> [Problem requirements]:
Copy exactly the lines of the material below that run from the one containing "loft(name, rings, 60)" through the one containing "sheet = [(k, .318". Copy no other lines.

> [Record excerpts]:
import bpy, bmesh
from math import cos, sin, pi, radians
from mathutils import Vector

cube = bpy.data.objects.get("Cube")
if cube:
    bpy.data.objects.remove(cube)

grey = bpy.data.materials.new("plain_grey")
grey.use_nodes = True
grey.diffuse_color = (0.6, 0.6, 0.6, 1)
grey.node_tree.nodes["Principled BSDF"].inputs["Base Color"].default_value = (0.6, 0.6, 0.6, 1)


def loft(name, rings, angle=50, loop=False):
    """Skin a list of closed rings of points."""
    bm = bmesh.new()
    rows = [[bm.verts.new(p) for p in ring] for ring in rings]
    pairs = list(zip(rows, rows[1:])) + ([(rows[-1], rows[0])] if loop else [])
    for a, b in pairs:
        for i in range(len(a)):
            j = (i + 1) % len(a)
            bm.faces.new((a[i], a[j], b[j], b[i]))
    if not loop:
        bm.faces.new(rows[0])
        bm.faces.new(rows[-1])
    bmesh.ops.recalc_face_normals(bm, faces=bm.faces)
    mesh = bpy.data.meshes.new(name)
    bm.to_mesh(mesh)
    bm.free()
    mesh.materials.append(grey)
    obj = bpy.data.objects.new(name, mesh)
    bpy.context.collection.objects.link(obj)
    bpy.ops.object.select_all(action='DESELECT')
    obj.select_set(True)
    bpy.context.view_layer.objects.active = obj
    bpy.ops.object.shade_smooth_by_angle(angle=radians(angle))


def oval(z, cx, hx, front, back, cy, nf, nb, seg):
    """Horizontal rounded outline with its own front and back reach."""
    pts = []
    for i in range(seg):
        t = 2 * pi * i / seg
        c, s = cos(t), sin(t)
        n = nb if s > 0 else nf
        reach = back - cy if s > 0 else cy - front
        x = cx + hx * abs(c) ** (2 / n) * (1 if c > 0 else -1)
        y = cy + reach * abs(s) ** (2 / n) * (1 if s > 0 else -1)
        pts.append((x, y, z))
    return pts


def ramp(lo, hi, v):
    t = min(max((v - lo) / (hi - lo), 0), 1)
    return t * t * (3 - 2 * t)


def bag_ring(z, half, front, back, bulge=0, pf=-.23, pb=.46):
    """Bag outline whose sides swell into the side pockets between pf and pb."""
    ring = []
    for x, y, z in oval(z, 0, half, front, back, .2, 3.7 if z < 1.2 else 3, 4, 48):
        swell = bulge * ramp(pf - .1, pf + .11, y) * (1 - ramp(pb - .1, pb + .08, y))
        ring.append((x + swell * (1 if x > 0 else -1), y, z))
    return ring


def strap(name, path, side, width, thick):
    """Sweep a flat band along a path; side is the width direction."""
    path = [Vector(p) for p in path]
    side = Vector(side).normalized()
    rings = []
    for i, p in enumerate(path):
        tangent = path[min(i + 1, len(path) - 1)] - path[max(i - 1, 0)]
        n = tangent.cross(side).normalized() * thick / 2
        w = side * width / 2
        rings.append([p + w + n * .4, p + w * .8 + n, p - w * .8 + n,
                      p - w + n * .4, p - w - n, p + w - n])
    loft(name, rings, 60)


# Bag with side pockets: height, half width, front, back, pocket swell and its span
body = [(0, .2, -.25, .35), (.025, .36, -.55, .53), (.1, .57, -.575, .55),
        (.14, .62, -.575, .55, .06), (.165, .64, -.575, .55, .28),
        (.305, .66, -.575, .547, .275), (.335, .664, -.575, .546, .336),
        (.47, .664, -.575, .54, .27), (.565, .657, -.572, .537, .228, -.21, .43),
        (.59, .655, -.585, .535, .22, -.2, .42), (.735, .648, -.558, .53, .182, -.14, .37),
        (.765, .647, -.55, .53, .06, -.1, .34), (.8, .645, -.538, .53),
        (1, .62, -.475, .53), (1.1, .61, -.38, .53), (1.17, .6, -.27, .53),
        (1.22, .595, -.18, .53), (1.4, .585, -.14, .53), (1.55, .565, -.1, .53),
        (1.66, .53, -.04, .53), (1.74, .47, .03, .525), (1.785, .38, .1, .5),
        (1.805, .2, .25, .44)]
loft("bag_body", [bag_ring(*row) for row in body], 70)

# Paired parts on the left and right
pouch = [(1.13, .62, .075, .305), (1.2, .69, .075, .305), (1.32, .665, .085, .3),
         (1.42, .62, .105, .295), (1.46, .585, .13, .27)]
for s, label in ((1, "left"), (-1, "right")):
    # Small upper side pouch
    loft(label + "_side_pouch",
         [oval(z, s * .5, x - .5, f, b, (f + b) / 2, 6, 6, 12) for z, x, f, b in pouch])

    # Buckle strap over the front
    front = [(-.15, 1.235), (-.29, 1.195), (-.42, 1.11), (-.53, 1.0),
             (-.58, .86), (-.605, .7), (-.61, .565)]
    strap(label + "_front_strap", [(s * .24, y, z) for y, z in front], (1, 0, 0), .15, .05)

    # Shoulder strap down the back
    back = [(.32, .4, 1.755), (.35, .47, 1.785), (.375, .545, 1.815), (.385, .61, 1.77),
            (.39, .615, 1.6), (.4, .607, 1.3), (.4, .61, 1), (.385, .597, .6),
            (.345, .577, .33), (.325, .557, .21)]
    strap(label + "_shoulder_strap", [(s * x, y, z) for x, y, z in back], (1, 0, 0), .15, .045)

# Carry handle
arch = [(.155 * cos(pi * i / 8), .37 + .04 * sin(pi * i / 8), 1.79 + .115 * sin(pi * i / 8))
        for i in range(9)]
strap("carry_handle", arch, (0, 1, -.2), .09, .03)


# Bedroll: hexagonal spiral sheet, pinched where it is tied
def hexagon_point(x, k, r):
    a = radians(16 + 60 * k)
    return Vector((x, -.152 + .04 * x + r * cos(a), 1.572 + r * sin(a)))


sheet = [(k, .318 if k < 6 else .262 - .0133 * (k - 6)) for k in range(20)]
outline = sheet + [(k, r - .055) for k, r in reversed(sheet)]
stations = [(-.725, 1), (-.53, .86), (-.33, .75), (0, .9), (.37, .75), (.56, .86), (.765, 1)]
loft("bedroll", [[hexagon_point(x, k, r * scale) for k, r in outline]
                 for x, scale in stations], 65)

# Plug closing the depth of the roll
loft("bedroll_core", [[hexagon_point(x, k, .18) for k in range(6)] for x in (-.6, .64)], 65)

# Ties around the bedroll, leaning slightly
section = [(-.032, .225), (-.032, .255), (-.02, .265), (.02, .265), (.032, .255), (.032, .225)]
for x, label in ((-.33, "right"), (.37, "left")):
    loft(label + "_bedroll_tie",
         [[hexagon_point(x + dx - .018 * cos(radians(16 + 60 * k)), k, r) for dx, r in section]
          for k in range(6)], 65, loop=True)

> [Task output]:
    loft(name, rings, 60)


# Bag with side pockets: height, half width, front, back, pocket swell and its span
body = [(0, .2, -.25, .35), (.025, .36, -.55, .53), (.1, .57, -.575, .55),
        (.14, .62, -.575, .55, .06), (.165, .64, -.575, .55, .28),
        (.305, .66, -.575, .547, .275), (.335, .664, -.575, .546, .336),
        (.47, .664, -.575, .54, .27), (.565, .657, -.572, .537, .228, -.21, .43),
        (.59, .655, -.585, .535, .22, -.2, .42), (.735, .648, -.558, .53, .182, -.14, .37),
        (.765, .647, -.55, .53, .06, -.1, .34), (.8, .645, -.538, .53),
        (1, .62, -.475, .53), (1.1, .61, -.38, .53), (1.17, .6, -.27, .53),
        (1.22, .595, -.18, .53), (1.4, .585, -.14, .53), (1.55, .565, -.1, .53),
        (1.66, .53, -.04, .53), (1.74, .47, .03, .525), (1.785, .38, .1, .5),
        (1.805, .2, .25, .44)]
loft("bag_body", [bag_ring(*row) for row in body], 70)

# Paired parts on the left and right
pouch = [(1.13, .62, .075, .305), (1.2, .69, .075, .305), (1.32, .665, .085, .3),
         (1.42, .62, .105, .295), (1.46, .585, .13, .27)]
for s, label in ((1, "left"), (-1, "right")):
    # Small upper side pouch
    loft(label + "_side_pouch",
         [oval(z, s * .5, x - .5, f, b, (f + b) / 2, 6, 6, 12) for z, x, f, b in pouch])

    # Buckle strap over the front
    front = [(-.15, 1.235), (-.29, 1.195), (-.42, 1.11), (-.53, 1.0),
             (-.58, .86), (-.605, .7), (-.61, .565)]
    strap(label + "_front_strap", [(s * .24, y, z) for y, z in front], (1, 0, 0), .15, .05)

    # Shoulder strap down the back
    back = [(.32, .4, 1.755), (.35, .47, 1.785), (.375, .545, 1.815), (.385, .61, 1.77),
            (.39, .615, 1.6), (.4, .607, 1.3), (.4, .61, 1), (.385, .597, .6),
            (.345, .577, .33), (.325, .557, .21)]
    strap(label + "_shoulder_strap", [(s * x, y, z) for x, y, z in back], (1, 0, 0), .15, .045)

# Carry handle
arch = [(.155 * cos(pi * i / 8), .37 + .04 * sin(pi * i / 8), 1.79 + .115 * sin(pi * i / 8))
        for i in range(9)]
strap("carry_handle", arch, (0, 1, -.2), .09, .03)


# Bedroll: hexagonal spiral sheet, pinched where it is tied
def hexagon_point(x, k, r):
    a = radians(16 + 60 * k)
    return Vector((x, -.152 + .04 * x + r * cos(a), 1.572 + r * sin(a)))


sheet = [(k, .318 if k < 6 else .262 - .0133 * (k - 6)) for k in range(20)]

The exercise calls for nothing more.